Records drawn from a dataset:
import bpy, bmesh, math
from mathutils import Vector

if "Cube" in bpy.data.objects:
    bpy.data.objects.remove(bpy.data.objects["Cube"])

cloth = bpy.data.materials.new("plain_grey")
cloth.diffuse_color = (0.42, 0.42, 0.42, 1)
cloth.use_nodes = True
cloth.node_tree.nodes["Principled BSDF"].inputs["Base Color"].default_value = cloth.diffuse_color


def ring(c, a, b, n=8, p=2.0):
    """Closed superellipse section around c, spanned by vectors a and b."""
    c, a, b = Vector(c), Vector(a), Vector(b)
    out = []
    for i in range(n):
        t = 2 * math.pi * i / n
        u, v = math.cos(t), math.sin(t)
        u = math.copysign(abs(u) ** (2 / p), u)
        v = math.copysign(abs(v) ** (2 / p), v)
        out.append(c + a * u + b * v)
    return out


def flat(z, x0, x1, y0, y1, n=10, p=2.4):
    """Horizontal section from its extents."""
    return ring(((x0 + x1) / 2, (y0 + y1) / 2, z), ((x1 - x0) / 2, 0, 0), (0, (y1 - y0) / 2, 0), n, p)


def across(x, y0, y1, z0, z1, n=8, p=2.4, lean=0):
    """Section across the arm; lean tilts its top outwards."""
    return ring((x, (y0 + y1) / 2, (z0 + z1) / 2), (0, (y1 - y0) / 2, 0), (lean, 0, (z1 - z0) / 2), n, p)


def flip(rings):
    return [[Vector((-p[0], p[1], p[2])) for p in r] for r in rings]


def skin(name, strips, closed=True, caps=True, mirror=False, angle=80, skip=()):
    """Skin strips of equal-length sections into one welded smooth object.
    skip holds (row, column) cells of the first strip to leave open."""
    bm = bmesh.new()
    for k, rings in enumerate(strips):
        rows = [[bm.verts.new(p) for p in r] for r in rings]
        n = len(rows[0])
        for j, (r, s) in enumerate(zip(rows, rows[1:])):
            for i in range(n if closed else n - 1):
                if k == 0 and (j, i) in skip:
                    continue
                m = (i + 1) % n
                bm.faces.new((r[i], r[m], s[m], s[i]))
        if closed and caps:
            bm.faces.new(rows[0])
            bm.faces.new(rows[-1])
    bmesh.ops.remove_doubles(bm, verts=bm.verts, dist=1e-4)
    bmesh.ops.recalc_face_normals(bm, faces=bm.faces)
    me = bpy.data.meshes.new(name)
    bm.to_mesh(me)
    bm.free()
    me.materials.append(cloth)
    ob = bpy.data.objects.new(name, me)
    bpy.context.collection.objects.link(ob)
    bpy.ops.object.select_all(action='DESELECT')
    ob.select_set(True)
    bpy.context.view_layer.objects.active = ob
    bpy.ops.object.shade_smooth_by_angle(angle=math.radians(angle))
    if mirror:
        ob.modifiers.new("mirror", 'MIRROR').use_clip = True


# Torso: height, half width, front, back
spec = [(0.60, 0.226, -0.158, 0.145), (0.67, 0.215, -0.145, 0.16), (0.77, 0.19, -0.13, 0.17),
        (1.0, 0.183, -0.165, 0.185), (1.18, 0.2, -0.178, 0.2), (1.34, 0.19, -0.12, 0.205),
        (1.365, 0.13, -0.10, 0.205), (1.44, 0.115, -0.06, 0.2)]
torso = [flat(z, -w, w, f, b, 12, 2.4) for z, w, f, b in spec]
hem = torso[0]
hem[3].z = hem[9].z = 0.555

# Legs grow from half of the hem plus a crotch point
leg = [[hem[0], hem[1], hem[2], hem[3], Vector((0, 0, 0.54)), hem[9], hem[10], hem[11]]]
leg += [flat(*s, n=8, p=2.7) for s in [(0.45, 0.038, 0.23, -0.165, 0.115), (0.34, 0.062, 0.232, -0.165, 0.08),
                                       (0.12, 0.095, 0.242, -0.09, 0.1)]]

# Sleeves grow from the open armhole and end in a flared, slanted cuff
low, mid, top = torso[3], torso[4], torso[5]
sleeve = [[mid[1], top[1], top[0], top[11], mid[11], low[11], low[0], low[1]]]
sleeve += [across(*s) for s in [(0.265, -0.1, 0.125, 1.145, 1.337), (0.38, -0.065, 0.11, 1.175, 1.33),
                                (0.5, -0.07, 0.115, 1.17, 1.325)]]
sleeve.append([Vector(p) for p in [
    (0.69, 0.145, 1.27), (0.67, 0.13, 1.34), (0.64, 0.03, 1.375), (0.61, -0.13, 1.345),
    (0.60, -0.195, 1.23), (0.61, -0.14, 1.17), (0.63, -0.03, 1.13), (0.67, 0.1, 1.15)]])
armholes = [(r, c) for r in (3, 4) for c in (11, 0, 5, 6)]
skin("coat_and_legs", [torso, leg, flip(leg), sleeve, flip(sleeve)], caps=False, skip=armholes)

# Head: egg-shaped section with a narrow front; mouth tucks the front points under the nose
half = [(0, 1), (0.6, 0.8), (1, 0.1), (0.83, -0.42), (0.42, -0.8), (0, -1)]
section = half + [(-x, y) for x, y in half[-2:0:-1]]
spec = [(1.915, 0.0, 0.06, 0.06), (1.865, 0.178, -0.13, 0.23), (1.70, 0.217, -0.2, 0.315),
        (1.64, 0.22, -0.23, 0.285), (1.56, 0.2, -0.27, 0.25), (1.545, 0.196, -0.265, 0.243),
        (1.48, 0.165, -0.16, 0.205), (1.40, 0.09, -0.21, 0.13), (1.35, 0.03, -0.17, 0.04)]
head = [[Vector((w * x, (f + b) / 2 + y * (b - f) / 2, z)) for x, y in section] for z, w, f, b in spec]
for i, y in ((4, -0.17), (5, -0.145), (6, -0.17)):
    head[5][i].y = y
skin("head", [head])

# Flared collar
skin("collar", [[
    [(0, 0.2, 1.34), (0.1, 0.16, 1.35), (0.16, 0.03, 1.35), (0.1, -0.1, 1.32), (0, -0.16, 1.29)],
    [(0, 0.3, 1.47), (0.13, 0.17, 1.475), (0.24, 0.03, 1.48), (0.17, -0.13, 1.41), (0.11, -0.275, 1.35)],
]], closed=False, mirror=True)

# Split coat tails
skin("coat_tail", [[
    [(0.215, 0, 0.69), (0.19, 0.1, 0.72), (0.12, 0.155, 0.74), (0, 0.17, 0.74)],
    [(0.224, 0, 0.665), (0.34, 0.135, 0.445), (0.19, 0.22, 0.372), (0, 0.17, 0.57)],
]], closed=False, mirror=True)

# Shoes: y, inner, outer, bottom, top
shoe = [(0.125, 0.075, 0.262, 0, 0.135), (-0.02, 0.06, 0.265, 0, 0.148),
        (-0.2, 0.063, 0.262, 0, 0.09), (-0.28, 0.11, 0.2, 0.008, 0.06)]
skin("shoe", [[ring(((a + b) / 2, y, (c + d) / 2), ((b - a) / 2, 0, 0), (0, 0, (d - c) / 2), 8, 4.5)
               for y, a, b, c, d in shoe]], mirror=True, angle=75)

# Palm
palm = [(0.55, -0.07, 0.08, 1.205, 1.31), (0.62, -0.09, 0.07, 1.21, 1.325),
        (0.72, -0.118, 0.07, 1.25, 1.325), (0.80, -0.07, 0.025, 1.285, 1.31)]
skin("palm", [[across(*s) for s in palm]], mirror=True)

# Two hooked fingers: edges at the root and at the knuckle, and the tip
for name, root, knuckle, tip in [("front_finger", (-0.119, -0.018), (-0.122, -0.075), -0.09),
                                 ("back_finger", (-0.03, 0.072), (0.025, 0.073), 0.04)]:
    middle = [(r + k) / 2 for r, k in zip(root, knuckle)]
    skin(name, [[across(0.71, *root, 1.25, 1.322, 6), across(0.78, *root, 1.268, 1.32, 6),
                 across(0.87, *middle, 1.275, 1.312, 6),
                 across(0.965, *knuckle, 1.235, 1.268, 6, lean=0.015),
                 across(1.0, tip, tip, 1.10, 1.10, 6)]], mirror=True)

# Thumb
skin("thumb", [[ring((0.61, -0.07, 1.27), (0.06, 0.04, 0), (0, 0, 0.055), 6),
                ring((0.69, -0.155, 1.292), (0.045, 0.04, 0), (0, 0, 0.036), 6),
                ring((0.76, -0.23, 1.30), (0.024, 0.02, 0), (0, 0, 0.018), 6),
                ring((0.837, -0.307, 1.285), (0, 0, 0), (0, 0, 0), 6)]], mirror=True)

ACTIVITY: Look above and return each line of the records exactly, from the very first through the line with "for k, rings", both included.

RESPONSE TO THE EXERCISE:
import bpy, bmesh, math
from mathutils import Vector

if "Cube" in bpy.data.objects:
    bpy.data.objects.remove(bpy.data.objects["Cube"])

cloth = bpy.data.materials.new("plain_grey")
cloth.diffuse_color = (0.42, 0.42, 0.42, 1)
cloth.use_nodes = True
cloth.node_tree.nodes["Principled BSDF"].inputs["Base Color"].default_value = cloth.diffuse_color


def ring(c, a, b, n=8, p=2.0):
    """Closed superellipse section around c, spanned by vectors a and b."""
    c, a, b = Vector(c), Vector(a), Vector(b)
    out = []
    for i in range(n):
        t = 2 * math.pi * i / n
        u, v = math.cos(t), math.sin(t)
        u = math.copysign(abs(u) ** (2 / p), u)
        v = math.copysign(abs(v) ** (2 / p), v)
        out.append(c + a * u + b * v)
    return out


def flat(z, x0, x1, y0, y1, n=10, p=2.4):
    """Horizontal section from its extents."""
    return ring(((x0 + x1) / 2, (y0 + y1) / 2, z), ((x1 - x0) / 2, 0, 0), (0, (y1 - y0) / 2, 0), n, p)


def across(x, y0, y1, z0, z1, n=8, p=2.4, lean=0):
    """Section across the arm; lean tilts its top outwards."""
    return ring((x, (y0 + y1) / 2, (z0 + z1) / 2), (0, (y1 - y0) / 2, 0), (lean, 0, (z1 - z0) / 2), n, p)


def flip(rings):
    return [[Vector((-p[0], p[1], p[2])) for p in r] for r in rings]


def skin(name, strips, closed=True, caps=True, mirror=False, angle=80, skip=()):
    """Skin strips of equal-length sections into one welded smooth object.
    skip holds (row, column) cells of the first strip to leave open."""
    bm = bmesh.new()
    for k, rings in enumerate(strips):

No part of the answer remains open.